Anyone who loves history, and especially loves that era, likely has read "A Thousand Days," Arthur Schlesinger Jr.'s sweeping account of Kennedy's days in office, from the transition period to the funeral, from hope to despair.
Those looking for more, even those frustrated by any sort of mythmaking, will find much to explore in "The Letters of Arthur Schlesinger, Jr."
This collection of letters, spanning the Cold War to Sept. 11, 2001, captures the mind and heart of a man known for his intellect as well as his personal relationships and exchanges.
Schlesinger was one of the last in a rare breed of historians who also played a role in what they wrote about.
Before he was an aide to Kennedy in the White House, Schlesinger helped shape the young Kennedy's Pulitzer Prize-winning "Profiles in Courage." In a long letter dated July 4, 1955, and included in this volume, are Schlesinger's detailed instructions on how Kennedy should polish his book.

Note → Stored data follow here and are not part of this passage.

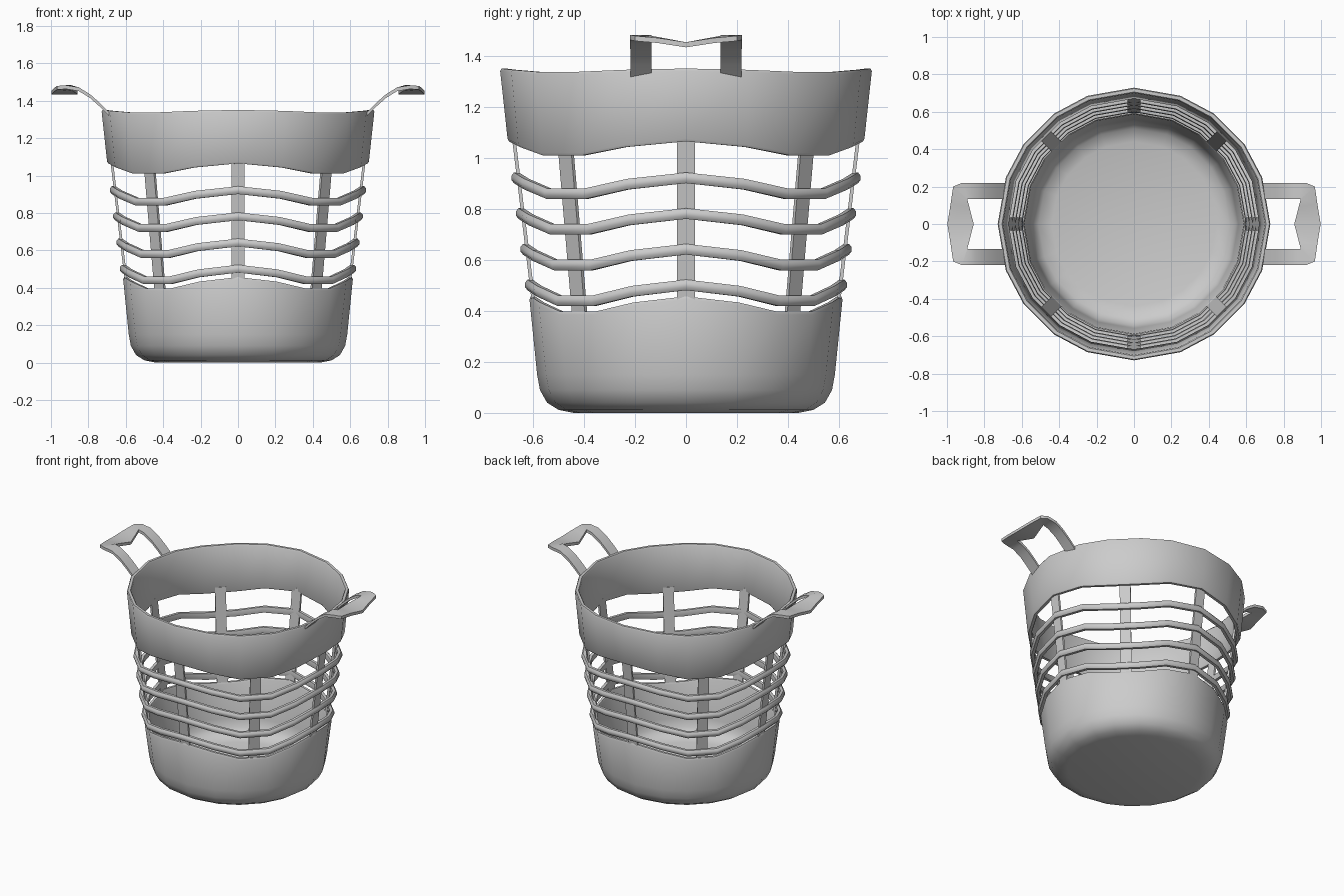
import bpy, bmesh
from math import sin, cos, radians

if "Cube" in bpy.data.objects:
    bpy.data.objects.remove(bpy.data.objects["Cube"])

# 20 uneven sides; the edges rise at every quarter and dip at the diagonals
STATIONS = [(q * 90 + a, w) for q in range(4)
            for a, w in ((0, 1), (20, 0.6), (36, 0), (54, 0), (70, 0.6))]


def finish(name, bm, angle=40):
    bmesh.ops.recalc_face_normals(bm, faces=bm.faces[:])
    me = bpy.data.meshes.new(name)
    bm.to_mesh(me)
    bm.free()
    ob = bpy.data.objects.new(name, me)
    bpy.context.collection.objects.link(ob)
    bpy.ops.object.select_all(action='DESELECT')
    ob.select_set(True)
    bpy.context.view_layer.objects.active = ob
    bpy.ops.object.shade_smooth_by_angle(angle=radians(angle))
    return ob


def lathe(name, profile, closed=True):
    """Spin (radius, z, wave height) points around z."""
    bm = bmesh.new()
    cols = [[bm.verts.new((r * cos(radians(a)), r * sin(radians(a)), z + h * w))
             for r, z, h in profile] for a, w in STATIONS]
    n, m = len(cols), len(profile)
    for i in range(n):
        a, b = cols[i], cols[(i + 1) % n]
        for j in range(m if closed else m - 1):
            k = (j + 1) % m
            bm.faces.new((a[j], b[j], b[k], a[k]))
    if not closed:
        bm.faces.new([c[0] for c in cols])
        bm.faces.new([c[-1] for c in cols])
    return finish(name, bm)


# Solid bowl base
lathe("base_bowl", [
    (0.44, 0, 0), (0.50, 0.012, 0), (0.545, 0.04, 0), (0.573, 0.09, 0), (0.584, 0.15, 0),
    (0.614, 0.385, 0.06), (0.609, 0.397, 0.06), (0.592, 0.397, 0.06), (0.586, 0.385, 0.06),
    (0.558, 0.15, 0), (0.545, 0.09, 0), (0.51, 0.05, 0), (0.44, 0.03, 0)], closed=False)

# Wide top band
lathe("top_band", [
    (0.694, 1.01, 0.055), (0.700, 1.02, 0.055), (0.729, 1.328, 0.013), (0.724, 1.338, 0.013),
    (0.706, 1.338, 0.013), (0.700, 1.328, 0.013), (0.670, 1.02, 0.055), (0.675, 1.01, 0.055)])

# Four wavy hoops
for i in range(4):
    r, z = 0.632 + 0.0177 * i, 0.44 + 0.14 * i
    lathe(f"hoop_{i + 1}", [
        (r, z + 0.008, 0.062), (r - 0.01, z + 0.021, 0.062), (r - 0.03, z + 0.021, 0.062),
        (r - 0.034, z, 0.062), (r - 0.03, z - 0.021, 0.062), (r - 0.01, z - 0.021, 0.062),
        (r, z - 0.008, 0.062)])

# Eight flat uprights
for i in range(8):
    a = radians(45 * i)
    k, dz = (0.988, -0.04) if i % 2 else (1.0, 0.0)
    bm = bmesh.new()
    rows = []
    for r, z in ((0.594, 0.40), (0.677, 1.09)):
        row = []
        for dr, t in ((-0.014, -0.036), (0, -0.036), (0, 0.036), (-0.014, 0.036)):
            R = r * k + dr + 0.007
            row.append(bm.verts.new((R * cos(a) - t * sin(a), R * sin(a) + t * cos(a), z + dz)))
        rows.append(row)
    for j in range(4):
        n = (j + 1) % 4
        bm.faces.new((rows[0][j], rows[0][n], rows[1][n], rows[1][j]))
    bm.faces.new(rows[0])
    bm.faces.new(rows[1])
    finish(f"upright_{i + 1}", bm)

# Two curved loop handles: inner x, inner y, outer x, outer y, z
half = [(0.685, 0.135, 0.685, 0.218, 1.325), (0.735, 0.135, 0.735, 0.218, 1.376),
        (0.79, 0.135, 0.79, 0.218, 1.425), (0.85, 0.135, 0.85, 0.22, 1.462),
        (0.892, 0.135, 0.92, 0.22, 1.474), (0.892, 0.135, 0.967, 0.20, 1.470),
        (0.88, 0.09, 0.98, 0.11, 1.462), (0.857, 0, 0.998, 0, 1.445)]
path = half + [(a, -b, c, -d, z) for a, b, c, d, z in half[-2::-1]]
for side, name in ((1, "right_handle"), (-1, "left_handle")):
    bm = bmesh.new()
    top = [(bm.verts.new((side * a, b, z + 0.009)), bm.verts.new((side * c, d, z + 0.009)))
           for a, b, c, d, z in path]
    low = [(bm.verts.new((side * a, b, z - 0.011)), bm.verts.new((side * c, d, z - 0.011)))
           for a, b, c, d, z in path]
    for i in range(len(path) - 1):
        for q in ((top[i][0], top[i][1], top[i + 1][1], top[i + 1][0]),
                  (low[i][0], low[i][1], low[i + 1][1], low[i + 1][0]),
                  (top[i][0], top[i + 1][0], low[i + 1][0], low[i][0]),
                  (top[i][1], top[i + 1][1], low[i + 1][1], low[i][1])):
            bm.faces.new(q)
    for i in (0, -1):
        bm.faces.new((top[i][0], top[i][1], low[i][1], low[i][0]))
    bmesh.ops.remove_doubles(bm, verts=bm.verts[:], dist=0.0005)
    finish(name, bm)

Here Schlesinger takes the future president to task for writing that John Quincy Adams was "gentle," corrects spelling and challenges word choices.
From Jacqueline Kennedy to Bianca Jagger, Schlesinger wrote to a wide range of people — not just the politically powerful of the day.
Nostalgia isn't the only reason to read these letters. Another is to be immersed in a world where someone cares deeply about ideas and people.
of Arthur Schlesinger, Jr.'
Edited by Andrew Schlesinger and Stephen Schlesinger
Random House, $35, 631 pages